  38. Ren Q, Chen K, Paulsen IT. TransportDB: a comprehensive database resource for cytoplasmic membrane transport systems and outer membrane channels. Nucleic Acids Res. 2007;35(Database issue):D274–279.View ArticlePubMedGoogle Scholar
  39. Lee TJ, Paulsen I, Karp P. Annotation-based inference of transporter function.

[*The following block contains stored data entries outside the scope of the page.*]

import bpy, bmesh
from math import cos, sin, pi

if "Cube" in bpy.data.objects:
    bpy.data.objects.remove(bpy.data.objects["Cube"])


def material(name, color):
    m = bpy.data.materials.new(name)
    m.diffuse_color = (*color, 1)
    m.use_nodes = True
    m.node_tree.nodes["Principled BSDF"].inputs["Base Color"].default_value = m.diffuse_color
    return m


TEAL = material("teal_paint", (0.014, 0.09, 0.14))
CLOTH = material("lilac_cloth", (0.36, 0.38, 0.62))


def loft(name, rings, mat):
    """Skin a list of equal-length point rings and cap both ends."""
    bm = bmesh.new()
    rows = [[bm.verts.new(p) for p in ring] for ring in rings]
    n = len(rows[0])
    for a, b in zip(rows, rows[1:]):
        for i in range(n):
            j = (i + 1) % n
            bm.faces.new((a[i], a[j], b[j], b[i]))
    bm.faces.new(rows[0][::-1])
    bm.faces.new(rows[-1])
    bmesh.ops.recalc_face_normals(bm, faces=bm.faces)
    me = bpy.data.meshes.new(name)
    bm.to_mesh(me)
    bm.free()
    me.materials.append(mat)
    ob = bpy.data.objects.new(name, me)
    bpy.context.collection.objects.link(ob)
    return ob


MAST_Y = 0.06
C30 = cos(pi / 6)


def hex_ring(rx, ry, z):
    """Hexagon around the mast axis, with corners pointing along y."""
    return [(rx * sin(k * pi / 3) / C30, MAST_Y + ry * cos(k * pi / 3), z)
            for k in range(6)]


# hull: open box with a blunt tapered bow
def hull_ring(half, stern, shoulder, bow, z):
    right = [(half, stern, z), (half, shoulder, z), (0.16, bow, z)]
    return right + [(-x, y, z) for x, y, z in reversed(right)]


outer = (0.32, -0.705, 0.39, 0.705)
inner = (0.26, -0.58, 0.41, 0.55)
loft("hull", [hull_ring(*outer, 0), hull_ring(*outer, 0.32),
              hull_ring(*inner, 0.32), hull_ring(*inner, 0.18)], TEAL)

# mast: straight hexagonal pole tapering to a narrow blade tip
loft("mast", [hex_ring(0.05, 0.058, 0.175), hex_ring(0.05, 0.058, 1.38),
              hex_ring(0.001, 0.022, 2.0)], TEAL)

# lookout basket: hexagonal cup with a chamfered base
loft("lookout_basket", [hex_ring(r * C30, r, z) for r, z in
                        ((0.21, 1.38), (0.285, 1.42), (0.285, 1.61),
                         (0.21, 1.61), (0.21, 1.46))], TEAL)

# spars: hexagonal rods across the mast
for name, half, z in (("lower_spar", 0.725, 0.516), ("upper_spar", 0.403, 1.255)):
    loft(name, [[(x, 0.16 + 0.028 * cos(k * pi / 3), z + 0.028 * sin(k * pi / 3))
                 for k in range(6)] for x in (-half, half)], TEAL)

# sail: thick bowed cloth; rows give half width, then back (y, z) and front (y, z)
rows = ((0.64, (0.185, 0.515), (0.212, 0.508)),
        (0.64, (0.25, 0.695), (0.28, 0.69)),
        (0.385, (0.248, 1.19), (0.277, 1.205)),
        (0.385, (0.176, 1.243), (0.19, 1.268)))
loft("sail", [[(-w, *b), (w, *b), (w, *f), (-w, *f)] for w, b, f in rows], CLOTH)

Bioinformatics. 2008;24(13):i259–267.View ArticlePubMedPubMed CentralGoogle Scholar
  40. Finn RD, Bateman A, Clements J, Coggill P, Eberhardt RY, Eddy SR, Heger A, Hetherington K, Holm L, Mistry J, et al. Pfam: the protein families database. Nucleic Acids Res. 2014;42(Database issue):D222–230.View ArticlePubMedGoogle Scholar
  41. Saier Jr MH. A functional-phylogenetic classification system for transmembrane solute transporters. Microbiol Mol Biol Rev. 2000;64(2):354–411.View ArticlePubMedPubMed CentralGoogle Scholar
  42. Larkin MA, Blackshields G, Brown NP, Chenna R, McGettigan PA, McWilliam H, Valentin F, Wallace IM, Wilm A, Lopez R, et al. Clustal W and Clustal X version 2.0. Bioinformatics. 2007;23(21):2947–8.View ArticlePubMedGoogle Scholar
  43. Tamura K, Stecher G, Peterson D, Filipski A, Kumar S. MEGA6: Molecular evolutionary genetics analysis version 6.0. Mol Biol Evol. 2013;30(12):2725–9.View ArticlePubMedPubMed CentralGoogle Scholar

Copyright

© The Author(s). 2016

Advertisement